The Association of Equipment Manufacturers divided combine harvesters into classes. Combine ranks are determined by the horsepower where the higher the horsepower the higher the class number.
Years ago, combine harvesters from classes 6 and lower accounted for over 95% of the market. The trends in machinery are changing due to the growth of global food demand. This is why currently combines from classes 7th up to 10th account for more than a half of all combines sold worldwide.
The surge in global food demand requires bigger harvest, that’s why weight of the machinery and their load capacity grows. Machines are more demanding, they need to perform better so the horsepower grows with machine’s weight. At some point single wheels were not sufficient anymore.
Dual wheels offer more stability and higher load-carrying capacity over single wheels. Dual kits also provide increased flotation and less soil compaction compared to single wheels.
Additionally, machines with dual wheels ale generally lighter and cause shallower soil compaction than machines with tracks. Especially in comparison to IF or VF technology tyres. Combines with tracks are also more fuel consuming than with wheels and tyres. Not to mention that machines with tracks cost more and tracks maintenance is quite expensive. Also, if you need to travel between fields by road you are also limited by lower road speeds when using tracks.
Throughout the years we’ve seen various types of dual wheels on harvesting machinery but we can differentiate three main groups. You can see all of them with the examples and differences between them in the video linked below.

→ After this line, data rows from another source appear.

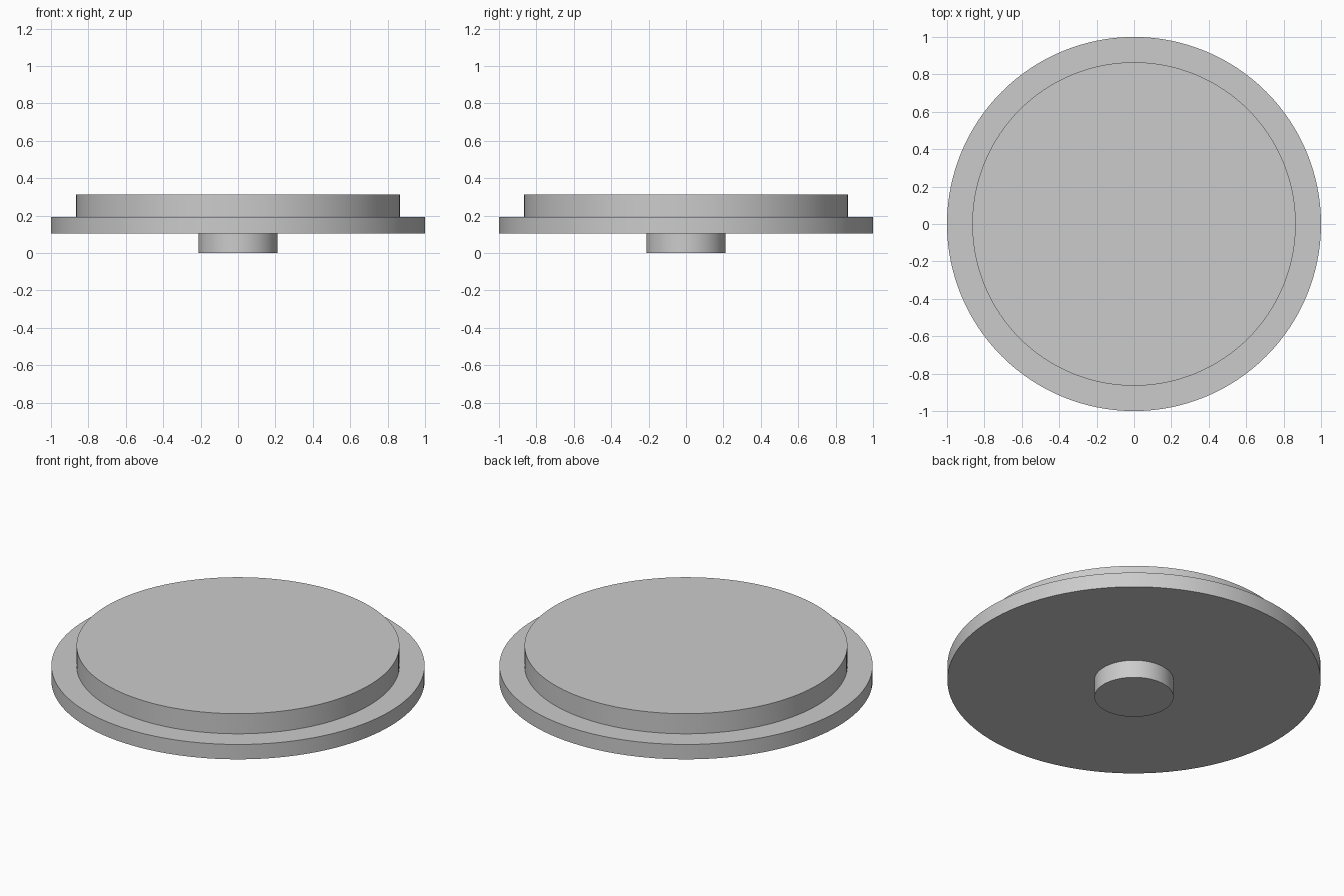
import bpy
import math

cube = bpy.data.objects.get("Cube")
if cube:
    bpy.data.objects.remove(cube, do_unlink=True)

# Single grey material
grey = bpy.data.materials.new("plain_grey")
grey.use_nodes = True
colour = (0.6, 0.6, 0.6, 1.0)
grey.diffuse_color = colour
grey.node_tree.nodes["Principled BSDF"].inputs["Base Color"].default_value = colour


def disc(name, radius, bottom, top):
    """Upright round disc between two heights, with crisp rims."""
    bpy.ops.mesh.primitive_cylinder_add(
        vertices=128, radius=radius, depth=top - bottom,
        location=(0, 0, (bottom + top) / 2))
    obj = bpy.context.object
    obj.name = name
    obj.data.materials.append(grey)
    bpy.ops.object.shade_smooth_by_angle(angle=math.radians(30))
    return obj


# Short central foot, wide flange and raised platter
disc("central_foot", 0.212, 0.0, 0.105)
disc("wide_flange", 1.0, 0.105, 0.193)
disc("raised_platter", 0.865, 0.193, 0.312)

P.S. If you have any questions about the film, feel free to ask them in the comments section below the film.